You have to shift with the industry. You can't sit and complain about the pricing all the time, because that's not going to get you anywhere. You've got to think of different ways to sell these. Like I mentioned before, we own school districts and we have to keep these guys happy. So we need to be creative in how we sell these to keep them happy -- even if I have to throw on an extra year's warranty, instead of a three-year to a four-year. You know, things like that. And we can do things like that with VBI and the relationship with Intel, as well.

NEXT: When Vista will make an impact on the advisers' businesses.

Finally, the advisers shared their thoughts about Vista, the latest Microsoft operating system, a release that has yet to have a meaningful impact on their business and is not likely to do so until next year.

Bohman: I would say that one way to look at Vista and the launch of Vista is that it has been a significant investment, I think, on most channel members' part to get prepared for it, to do the testing they need to do, to learn how to deploy it. Frankly, there has been very little return because it hasn't generated new demand. Customers are not clamoring for it. So it has been very unsuccessful, in my opinion.

Sanchez: If anything, it has actually raised the cost of the systems because of the graphics you need, the larger hard drives, you know. So that takes the system for us from $599 to compete against the [multinational companies] to $899 or even $999. So all of a sudden, the cost of the systems are going up. ... The end user is under the influence that they automatically need to have these really high-end graphics cards. So they automatically ask for it when they are ordering Vista.

Taylor: It's more than the card -- it's the memory.

CRN: But isn't that the goal in a way, to get the value of the PC up higher?

Bohman: In a lot of ways, it's a positive. It makes competing against the $399 PC that is advertised on television easier because you can really talk to the customer and say, "That's really not going to do what you want it to do. It's not going to perform the way you want it to perform."

Sanchez: When I get into the school districts, that's probably where it is the most painful, because they are trying to get the ratio of school-to-system down as much as possible. The only way they are going to be able to do is staying with more cost-effective solutions.

Thorsen: This is more for larger enterprises. What we're seeing is that there are some individuals that have signed a Technology Adoption Program, or TAP, with Microsoft. So we're very excited about it. But the challenge has been is that their core applications have not been validated yet. Microsoft does have answers to address that, but it complicates the image a little bit. So really what we're seeing is that 2007 is a year of understanding their environments, their apps, what they're currently going through and getting it set up and ready for deployment in 2008.

There are quite a few changes within the operating system to be able to take advantage on the network.

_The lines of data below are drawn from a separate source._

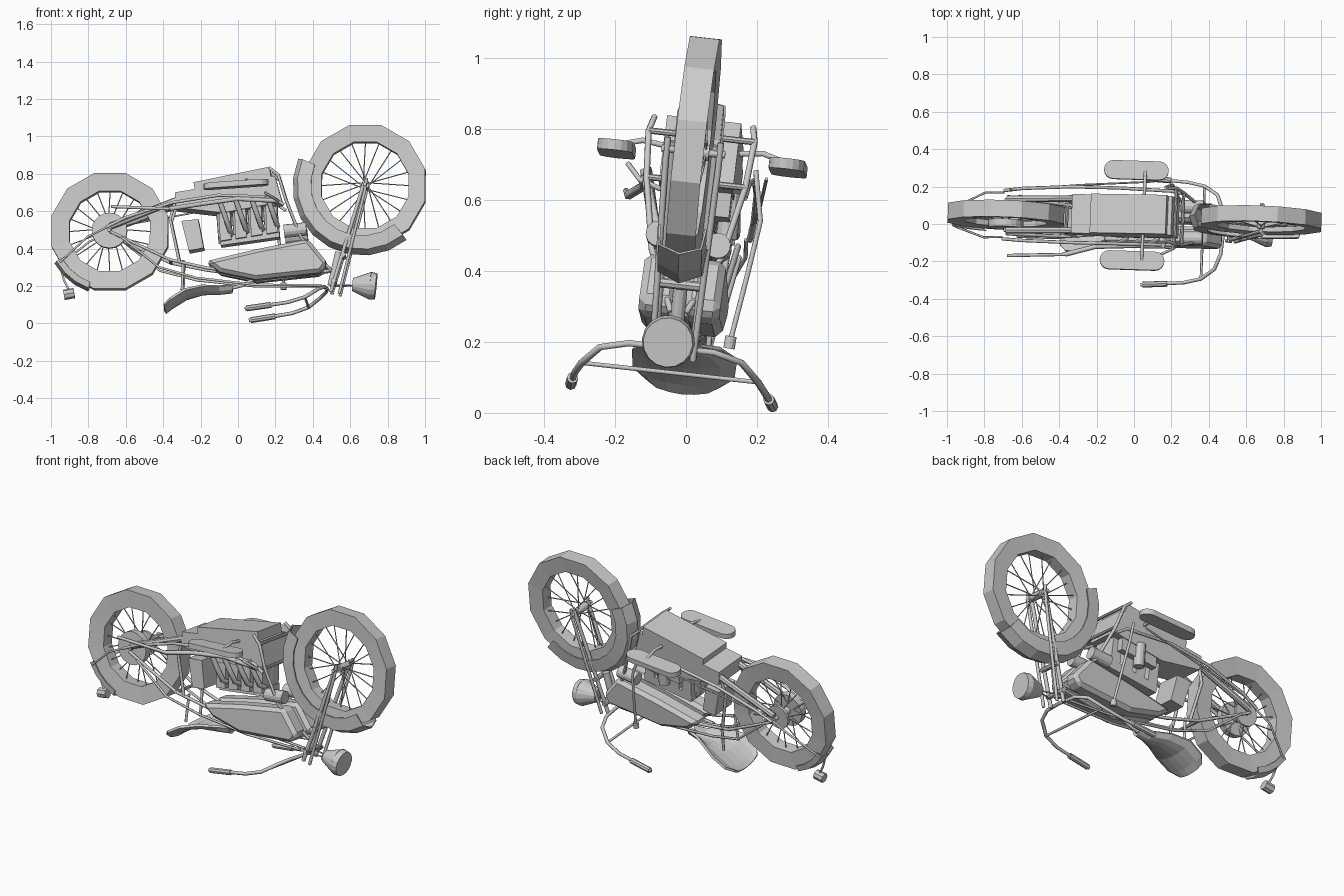
import bpy, bmesh
from math import sin, cos, pi, radians
from mathutils import Matrix, Vector

if "Cube" in bpy.data.objects:
    bpy.data.objects.remove(bpy.data.objects["Cube"])

grey = bpy.data.materials.new("plain grey")
grey.use_nodes = True
grey.diffuse_color = (0.6, 0.6, 0.6, 1)
grey.node_tree.nodes["Principled BSDF"].inputs["Base Color"].default_value = (0.6, 0.6, 0.6, 1)

# The whole machine lies upside down, slightly leaned and turned
LEAN = (Matrix.Translation((0, 0.022, 0.5)) @ Matrix.Rotation(-0.04, 4, 'Z')
        @ Matrix.Rotation(-0.11, 4, 'X') @ Matrix.Translation((0, 0, -0.5)))


def link(name, data):
    ob = bpy.data.objects.new(name, data)
    bpy.context.collection.objects.link(ob)
    data.materials.append(grey)
    ob.matrix_world = LEAN
    return ob


def finish(name, bm):
    bmesh.ops.recalc_face_normals(bm, faces=bm.faces)
    me = bpy.data.meshes.new(name)
    bm.to_mesh(me)
    bm.free()
    return link(name, me)


def tubes(name, paths, r, mirror=False):
    cu = bpy.data.curves.new(name, 'CURVE')
    cu.dimensions = '3D'
    cu.bevel_depth = r
    cu.bevel_resolution = 1
    cu.use_fill_caps = True
    if mirror:
        paths = paths + [[(x, -y, z) for x, y, z in p] for p in paths]
    for p in paths:
        s = cu.splines.new('POLY')
        s.points.add(len(p) - 1)
        for pt, co in zip(s.points, p):
            pt.co = (*co, 1)
    return link(name, cu)


def rod(name, a, b, r1, r2=None, n=12):
    a, b = Vector(a), Vector(b)
    bm = bmesh.new()
    bmesh.ops.create_cone(bm, cap_ends=True, segments=n, radius1=r1,
                          radius2=r1 if r2 is None else r2, depth=(b - a).length)
    turn = (b - a).to_track_quat('Z', 'Y').to_matrix().to_4x4()
    bm.transform(Matrix.Translation((a + b) / 2) @ turn)
    return finish(name, bm)


def extrude(name, points, offset):
    bm = bmesh.new()
    face = bm.faces.new([bm.verts.new(p) for p in points])
    out = bmesh.ops.extrude_face_region(bm, geom=[face])
    bmesh.ops.translate(bm, vec=offset,
                        verts=[v for v in out["geom"] if isinstance(v, bmesh.types.BMVert)])
    return finish(name, bm)


def prism(name, outline, y0, y1):
    return extrude(name, [(x, y0, z) for x, z in outline], (0, y1 - y0, 0))


def grid(name, rows, loop_rows=False, loop_cols=False):
    bm = bmesh.new()
    vs = [[bm.verts.new(p) for p in row] for row in rows]
    nr, nc = len(vs), len(vs[0])
    for i in range(nr if loop_rows else nr - 1):
        for j in range(nc if loop_cols else nc - 1):
            k, m = (i + 1) % nr, (j + 1) % nc
            bm.faces.new((vs[i][j], vs[k][j], vs[k][m], vs[i][m]))
    return finish(name, bm)


def sweep(section, c, angles):
    return [[(c[0] + r * cos(a), y, c[1] + r * sin(a)) for r, y in section] for a in angles]


def wheel(name, c, R, rin, half):
    angles = [radians(15 + 30 * k) for k in range(12)]
    tyre = [(rin, -half * 0.85), (R, -half), (R, half), (rin, half * 0.85)]
    grid(name + "_tyre", sweep(tyre, c, angles), True, True)
    spokes = []
    for k in range(20):
        a = 2 * pi * k / 20
        b = a + (0.5 if k % 4 < 2 else -0.5)
        side = 0.035 if k % 2 else -0.035
        spokes.append([(c[0] + 0.025 * cos(b), side, c[1] + 0.025 * sin(b)),
                       (c[0] + rin * cos(a), side * 0.2, c[1] + rin * sin(a))])
    tubes(name + "_spokes", spokes, 0.003)
    rod(name + "_hub", (c[0], -0.045, c[1]), (c[0], 0.045, c[1]), 0.022)
    rod(name + "_axle", (c[0], -0.09, c[1]), (c[0], 0.09, c[1]), 0.01)


def fender(name, c, arch, a0, a1, n):
    ob = grid(name, sweep(arch, c, [radians(a0 + (a1 - a0) * k / n) for k in range(n + 1)]))
    ob.modifiers.new("thickness", 'SOLIDIFY').thickness = 0.006


FRONT, REAR = (0.68, 0.737), (-0.685, 0.49)
wheel("front_wheel", FRONT, 0.333, 0.24, 0.042)
wheel("rear_wheel", REAR, 0.322, 0.222, 0.045)
rod("rear_brake_drum", (REAR[0], -0.07, REAR[1]), (REAR[0], -0.03, REAR[1]), 0.095, n=20)
rod("rear_sprocket", (REAR[0], 0.045, REAR[1]), (REAR[0], 0.06, REAR[1]), 0.07, n=20)

# Fenders
fender("front_fender", (FRONT[0] - 0.014, FRONT[1]), [(0.275, -0.068), (0.348, -0.062), (0.375, 0),
                                                      (0.348, 0.062), (0.275, 0.068)], 157, 309, 9)
fender("rear_fender", REAR, [(0.295, -0.06), (0.328, -0.055), (0.342, 0),
                             (0.328, 0.055), (0.295, 0.06)], 210, 250, 3)
tubes("rear_fender_stays", [[(-0.7, 0.12, 0.5), (-0.8, 0.12, 0.45), (-0.95, 0.055, 0.32)]], 0.006, True)
tubes("tail_lamp_stalk", [[(-0.95, 0, 0.3), (-0.93, 0, 0.23), (-0.9, 0, 0.17)]], 0.006)
rod("tail_lamp", (-0.93, 0, 0.15), (-0.875, 0, 0.16), 0.028, n=8)

# Fork, steering yoke and handlebar
tubes("fork_legs", [[(0.68, 0.062, 0.76), (0.5, 0.055, 0.16)]], 0.011, True)
tubes("fork_girders", [[(0.69, 0.075, 0.77), (0.68, 0.075, 0.7), (0.545, 0.058, 0.15)]], 0.009, True)
for x, z in ((0.515, 0.22), (0.565, 0.36)):
    rod("fork_yoke", (x, -0.07, z), (x, 0.07, z), 0.014, n=8)
rod("steering_head", (0.5, 0, 0.2), (0.54, 0, 0.38), 0.02)
tubes("handlebar", [[(0.48, -0.01, 0.18), (0.47, s * 0.12 - 0.01, 0.18), (0.44, s * 0.2 - 0.01, 0.16),
                     (0.37, s * 0.25 - 0.01, 0.11), (0.28, s * 0.27 - 0.01, 0.08),
                     (0.05, s * 0.287 - 0.01, 0.043)] for s in (-1, 1)], 0.01)
tubes("handlebar_brace", [[(0.37, -0.255, 0.11), (0.37, 0.235, 0.11)]], 0.007)
for s in (-1, 1):
    rod("hand_grip", (0.19, s * 0.278 - 0.01, 0.065), (0.06, s * 0.286 - 0.01, 0.045), 0.016, n=8)

# Headlamp
rod("headlamp_shell", (0.615, -0.01, 0.205), (0.71, -0.01, 0.198), 0.035, 0.075, 16)
rod("headlamp_lens", (0.71, -0.01, 0.198), (0.74, -0.01, 0.195), 0.075, 0.07, 16)
tubes("headlamp_bracket", [[(0.52, 0.04, 0.2), (0.64, 0, 0.2)]], 0.004, True)

# Engine: sump, crankcase, four cylinders and head
prism("sump", [(-0.235, 0.745), (0.17, 0.828), (0.18, 0.77), (-0.225, 0.69)], -0.105, 0.105)
prism("crankcase", [(-0.335, 0.69), (0.2, 0.78), (0.24, 0.64), (-0.08, 0.58), (-0.33, 0.61)], -0.105, 0.105)
prism("cylinder_head", [(-0.1, 0.455), (0.22, 0.505), (0.225, 0.455), (-0.09, 0.41)], -0.06, 0.06)
headers = []
for k in range(4):
    x, z = -0.07 + 0.083 * k, 0.43 + 0.013 * k
    rod("cylinder", (x - 0.01, 0, z + 0.19), (x + 0.005, 0, z), 0.039, n=14)
    prism("cooling_panel", [(x - 0.03, z + 0.17), (x + 0.03, z + 0.18),
                            (x + 0.038, z + 0.01), (x - 0.022, z)], -0.09, 0.06)
    headers.append([(x + 0.035, -0.06, z + 0.04), (x + 0.03, -0.105, z + 0.06),
                    (x + 0.005, -0.13, z + 0.13), (x - 0.02, -0.15, z + 0.2)])
tubes("exhaust_headers", headers, 0.015)
tubes("exhaust_manifold", [[(0.22, -0.15, 0.64), (0, -0.155, 0.65), (-0.2, -0.165, 0.62),
                            (-0.36, -0.21, 0.59)]], 0.013)
tubes("exhaust_tail", [[(-0.36, -0.21, 0.59), (-0.67, -0.23, 0.6)]], 0.009)
rod("carburettor", (0.06, 0.095, 0.63), (0.06, 0.095, 0.5), 0.03)
prism("intake_box", [(-0.05, 0.6), (0.18, 0.63), (0.18, 0.56), (-0.05, 0.53)], 0.06, 0.1)
prism("gearbox", [(-0.3, 0.54), (-0.21, 0.55), (-0.18, 0.395), (-0.26, 0.38)], -0.075, 0.075)
for s in (-1, 1):
    # Front canisters sit a little lower on the left
    rod("tool_canister", (0.25, s * 0.085, 0.475 - s * 0.008), (0.37, s * 0.085, 0.488 - s * 0.008), 0.036, n=14)
    # Paired fuel tank halves
    tank = prism("fuel_tank_half", [(-0.17, 0.32), (0.1, 0.385), (0.38, 0.44), (0.485, 0.31),
                                    (0.45, 0.26), (0.1, 0.222), (-0.09, 0.262)], s * 0.012, s * 0.115)
    bev = tank.modifiers.new("soft edge", 'BEVEL')
    bev.width, bev.segments = 0.02, 1
    # Drive arms
    rod("rear_arm", (-0.68, s * 0.085, 0.51), (-0.2, s * 0.085, 0.7), 0.018, n=8)
    # Rounded footboards
    ring = [(sgn * 0.123 + 0.05 * cos(a), 0.05 * sin(a)) for sgn, base in ((1, -pi / 2), (-1, pi / 2))
            for a in [base + pi * k / 8 for k in range(9)]]
    extrude("footboard", [(x + s * 0.002, y + s * 0.243, 0.703 + 0.07 * x) for x, y in ring], (0, 0, 0.03))
tubes("footboard_brackets", [[(0.05, 0.24, 0.73), (0.05, 0.17, 0.75), (0.05, 0.09, 0.74)]], 0.009, True)

# Frame tubes
tubes("frame_rails", [
    [(-0.7, 0.13, 0.5), (-0.6, 0.14, 0.55), (-0.35, 0.15, 0.63), (-0.1, 0.15, 0.67), (0.19, 0.145, 0.66),
     (0.25, 0.14, 0.62)],
    [(-0.68, 0.1, 0.48), (-0.36, 0.085, 0.33), (-0.17, 0.06, 0.29), (0.2, 0.03, 0.24), (0.5, 0.02, 0.28)],
    [(-0.33, 0.09, 0.65), (-0.36, 0.09, 0.55), (-0.31, 0.08, 0.32)],
    [(0.17, 0.14, 0.82), (0.22, 0.15, 0.78), (0.26, 0.14, 0.65), (0.34, 0.1, 0.45), (0.5, 0.02, 0.28)],
], 0.009, True)
tubes("lower_stays", [[(-0.62, 0.11, 0.45), (-0.42, 0.09, 0.29), (-0.22, 0.06, 0.235), (0.1, 0.04, 0.2),
                       (0.45, 0.02, 0.2)]], 0.007, True)
for x, y, z in ((-0.36, 0.09, 0.33), (0.22, 0.15, 0.78), (0.26, 0.14, 0.65)):
    rod("frame_cross_tube", (x, -y, z), (x, y, z), 0.009, n=8)

# Levers and rods
tubes("shift_lever", [[(0.16, 0.16, 0.7), (0.2, 0.19, 0.56), (0.22, 0.17, 0.4), (0.24, 0.145, 0.22)]], 0.008)
rod("shift_knob", (0.24, 0.145, 0.23), (0.24, 0.143, 0.195), 0.016)
tubes("brake_pedal", [[(0.2, -0.1, 0.62), (0.22, -0.16, 0.64), (0.15, -0.2, 0.68)]], 0.008)
tubes("brake_rod", [[(0.1, 0.19, 0.68), (-0.3, 0.165, 0.6), (-0.67, 0.13, 0.53)]], 0.005)

# Saddle and its springs
rows = []
for x, w, z in ((-0.392, 0.1, 0.068), (-0.36, 0.138, 0.095), (-0.28, 0.143, 0.145),
                (-0.19, 0.1, 0.17), (-0.1, 0.045, 0.172), (-0.03, 0.025, 0.18)):
    rows.append([(x, w * t, z + 0.025 * t ** 4 - 0.008 * (1 - abs(t))) for t in (-1, -0.7, -0.35, 0, 0.35, 0.7, 1)])
saddle = grid("saddle", rows)
saddle.modifiers.new("padding", 'SOLIDIFY').thickness = 0.014
tubes("saddle_posts", [[(-0.29, 0.06, 0.33), (-0.295, 0.065, 0.17)]], 0.008, True)
tubes("saddle_bar", [[(-0.06, 0, 0.18), (0.02, 0, 0.2), (0.1, 0, 0.24)]], 0.01)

It's more of a consumer play with the Windows 3-D flip and the user interface, but on the business systems, when people start to utilize it, they'll really see how quickly they'll be able to search for any content on your hard drive similar to what the Internet can offer now. ... But the challenge is still for IT to embrace it. As we talked before, it's the hardware that needs to be set perfectly. What we're recommending right now is at least a gig of memory, if not two, if they're going to be deploying Vista within three years.

Taylor: We're certainly seeing the same thing in the industrial segment. The investment that they have now is something they'll carry forward with until at least next year. They're not particularly excited, because it's not a cohesive system. Vista's here for the desktop, but it's not a solid server play. And they're not going to mess with the systems that are running right now. Especially in a three-shift shop, a 24-hour environment. They're not even interested.